Following the roads that follow back
to this place I never really knew.
I mount on a steed of nostalgia,
ride to memories
I never had, but run I do,
Running only where I can crawl
Crawling only where I can run
Haunting where I could dwell,
Dwelling where I could haunt
I become the god and the subject
The marble and the sculptor
The church and the cornerstone—
I’m the faith that’s broken
By a congregation that won’t bend
I’m the sun that dies for the moon—
I’m the echoing silence of Reckoning,
I’m tortured and torturer,
I don’t know what has become of me?
Or if there was even a me to become?

The definition of humanity — The Obituary of Martin Dean

Martin Dean, 1956–2001

Who was my father?
The offal of the universe.
The fatty rind.
An ulcer on the mouth of time.
He was sorry he never had a great historical name like Pope Innocent VIII or Lorenzo the Magnificent.
He was the man who first told me that no one would buy life insurance if it was called death insurance.
He thought the best definition of thoroughness is having your ashes buried.
He thought that people who don’t read books don’t know that any number of dead geniuses are waiting for their call.
He thought that there seems to be no passion for life, only for lifestyle.
About God—he thought that if you live in a house, it’s of only nominal interest to know the name of the architect who designed it.
About evolution—he thought it was unfair that man is at the top of the food chain when he still believes the newspaper headlines.
About pain and suffering—he thought that you can bear it all.
It’s only the fear of pain and suffering that is unbearable.

He never achieved unlonely aloneness.
His aloneness was terrible for him.
He could not hear a mother calling for her child in the park without calling out too, sick with the ominous feeling that something awful had happened to little Hugo (or whoever).
He was always proud of things that shamed others.
He had a fairly complex Christ complex.
His worldview seemed to be something like “This place sucks. Let’s refurbish.”
He was impossibly energetic but lacked the kind of hobbies that actually required energy, which is why he often read books while walking and watched TV while pacing back and forth between rooms.
He could empathize with anyone, and if he found out someone in the world was suffering, Dad had to go home and lie down.
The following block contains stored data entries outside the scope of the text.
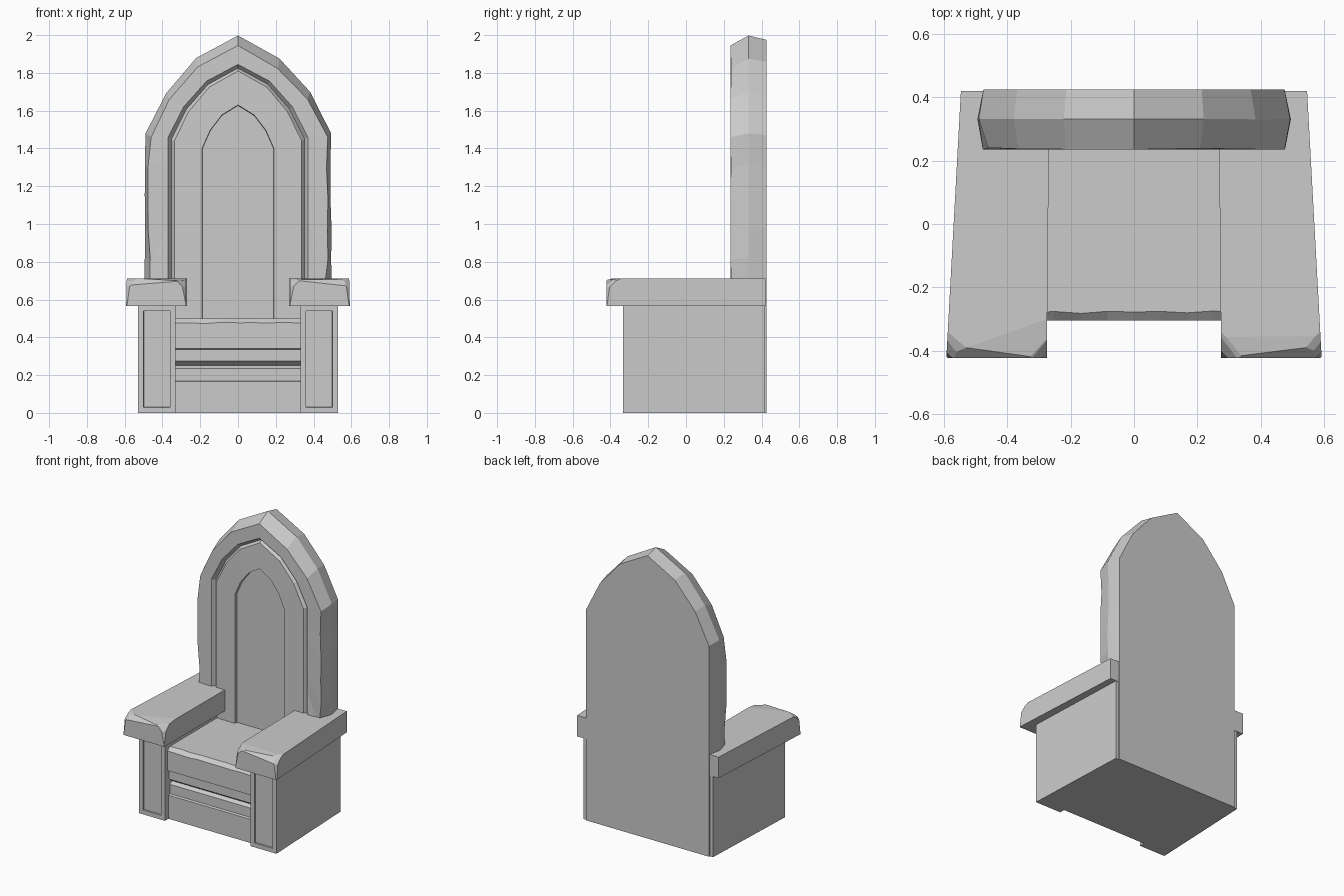
import bpy
import bmesh
import random
from mathutils import Vector

random.seed(4)

if "Cube" in bpy.data.objects:
    bpy.data.objects.remove(bpy.data.objects["Cube"], do_unlink=True)

STONE = (0.6, 0.6, 0.6, 1.0)
stone = bpy.data.materials.new("grey stone")
stone.use_nodes = True
stone.diffuse_color = STONE
stone.node_tree.nodes["Principled BSDF"].inputs["Base Color"].default_value = STONE


def finish(bm, name):
    bmesh.ops.recalc_face_normals(bm, faces=bm.faces[:])
    mesh = bpy.data.meshes.new(name)
    bm.to_mesh(mesh)
    bm.free()
    mesh.materials.append(stone)
    obj = bpy.data.objects.new(name, mesh)
    bpy.context.scene.collection.objects.link(obj)
    return obj


def loft(rings):
    """Join closed rings of equal length and cap both ends."""
    bm = bmesh.new()
    loops = [[bm.verts.new(p) for p in ring] for ring in rings]
    n = len(loops[0])
    for a, b in zip(loops, loops[1:]):
        for i in range(n):
            j = (i + 1) % n
            bm.faces.new((a[i], a[j], b[j], b[i]))
    bm.faces.new(loops[0])
    bm.faces.new(loops[-1])
    bmesh.ops.recalc_face_normals(bm, faces=bm.faces[:])
    return bm


def arch(width, shoulder, apex, y, bottom=0.0, wear=0.0):
    """Pointed arch outline; wear nibbles the edge inwards."""
    rise = apex - shoulder
    steps = 9
    half = [(width, bottom + (shoulder - bottom) * i / steps) for i in range(steps + 1)]
    half += [(width * u, shoulder + rise * v) for u, v in ((0.775, 0.42), (0.45, 0.77))]

    def worn(x, z):
        k = random.random() ** 2 * wear
        return (x * (1 - k), y + 0.15 * k, z - (k * 0.4 if z > shoulder else 0))

    right = [worn(x, z) for x, z in half]
    left = [worn(-x, z) for x, z in reversed(half)]
    return right + [worn(0, apex)] + left


def chip(bm, point, normal):
    """Slice off everything beyond a plane and close the cut."""
    geom = bm.verts[:] + bm.edges[:] + bm.faces[:]
    cut = bmesh.ops.bisect_plane(bm, geom=geom, dist=1e-5, plane_co=Vector(point),
                                 plane_no=Vector(normal), clear_outer=True)
    edges = [e for e in cut["geom_cut"] if isinstance(e, bmesh.types.BMEdge)]
    if edges:
        bmesh.ops.holes_fill(bm, edges=edges)


# Tall back: frame, V groove, raised band and shallow sunken panel
finish(loft([
    arch(0.475, 1.47, 1.975, 0.425),
    arch(0.495, 1.48, 2.0, 0.33, wear=0.015),
    arch(0.477, 1.46, 1.945, 0.235, wear=0.045),
    arch(0.37, 1.46, 1.845, 0.235, 0.4),
    arch(0.352, 1.45, 1.825, 0.26, 0.41),
    arch(0.337, 1.44, 1.81, 0.24, 0.42),
    arch(0.19, 1.4, 1.63, 0.237, 0.44),
    arch(0.188, 1.4, 1.627, 0.258, 0.45),
]), "throne_back")

# Seat block: thick slab over a grooved front
profile = [(0.3, 0), (0.3, 0.5), (-0.282, 0.5), (-0.305, 0.48), (-0.305, 0.34),
           (-0.29, 0.335), (-0.29, 0.275), (-0.255, 0.25), (-0.28, 0.235),
           (-0.28, 0.17), (-0.295, 0.165), (-0.295, 0)]
rings = []
segments = 8
for i in range(segments + 1):
    ring = []
    for k, (y, z) in enumerate(profile):
        wear = random.random() * 0.008 if k in (2, 3) else 0
        ring.append((-0.335 + 0.67 * i / segments,
                     y + (wear if k == 2 else 0), z - (wear if k == 3 else 0)))
    rings.append(ring)
finish(loft(rings), "seat")


def slab(front, back, bottom, top):
    """Tapered block; front and back are (y, inner x, outer x)."""
    return loft([[(a, y, bottom), (b, y, bottom), (b, y, top), (a, y, top)]
                 for y, a, b in (front, back)])


for side, sign in (("left", 1), ("right", -1)):
    # Pedestal with a sunken front panel
    bm = slab((-0.333, 0.33, 0.53), (0.417, 0.33, 0.5), 0, 0.57)
    front = [f for f in bm.faces if f.normal.y < -0.9]
    bmesh.ops.inset_region(bm, faces=front, thickness=0.042, depth=0)
    bmesh.ops.inset_region(bm, faces=front, thickness=0.002, depth=-0.01)
    bmesh.ops.scale(bm, vec=(sign, 1, 1), verts=bm.verts[:])
    finish(bm, side + "_pedestal")

    # Armrest, its front edges and corners broken off
    bm = slab((-0.422, 0.275, 0.592), (0.42, 0.267, 0.546), 0.565, 0.712)
    r = random.uniform
    chip(bm, (0.43, -0.41, 0.7), (r(-0.1, 0.1), -0.7, 0.7))
    chip(bm, (0.43, -0.38, 0.709), (r(-0.05, 0.05), -0.12, 1))
    chip(bm, (0.577, -0.4, 0.685), (0.6, -0.55, r(0.5, 0.7)))
    chip(bm, (0.56, -0.395, 0.7), (0.3, -0.35, 0.9))
    chip(bm, (0.29, -0.4, 0.685), (-0.6, -0.55, r(0.5, 0.7)))
    chip(bm, (0.3, -0.395, 0.7), (-0.3, -0.35, 0.9))
    chip(bm, (0.586, -0.415, 0.63), (0.7, -0.7, 0.1))
    chip(bm, (0.28, -0.415, 0.63), (-0.7, -0.7, 0.15))
    bmesh.ops.scale(bm, vec=(sign, 1, 1), verts=bm.verts[:])
    finish(bm, side + "_armrest")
Dad always maintained that people don’t go on journeys at all but spend a lifetime searching for and gathering evidence to rationalize the beliefs they’ve held in their hearts since day one. They have new revelations, certainly, but these rarely shatter their core belief structure—they just build on it. He believed that if the base remains intact, it doesn’t matter what you build on it, it is not a journey at all. It is just layering. He didn’t believe that anyone ever started from scratch. “People aren’t looking for answers,” he often said. “They’re looking for facts to prove their case.”


Fernando Pessoa on Vanity.

I’ve just reread these pages on which I write with a lucidity that endures only in them, and I ask myself: What is this, and what good is it? Who am I when I feel? What in me dies when I am?

Like someone on a hill who tries to make out the people in the valley, I look down at myself from on high, and I’m a hazy and confused landscape, along with everything else.

In these times when an abyss opens up in my soul, the tiniest detail distresses me like a letter of farewell. I feel as if I’m always on the verge of waking up. I’m oppressed by the very self that encases me, asphyxiated by conclusions, and I’d gladly scream if my voice could reach somewhere. But there’s this heavy slumber that moves from one group of my sensations to another, like drifting clouds that make the half-shaded grass of sprawling fields turn various colours of sun and green.

I’m like someone searching at random, not knowing what object he’s looking for nor where it was hidden. We play hide-and-seek with no one. There’s a transcendent trick in all of this, a 􀀪uid divinity we can only hear.

Yes, I reread these pages that represent worthless hours, brief illusions or moments of calm, large hopes channelled into the landscape, sorrows like closed rooms, certain voices, a huge weariness, the unwritten gospel.

We all have our vanity, and that vanity is our way of forgetting that there are other people with a soul like our own. My vanity consists of a few pages, passages, doubts…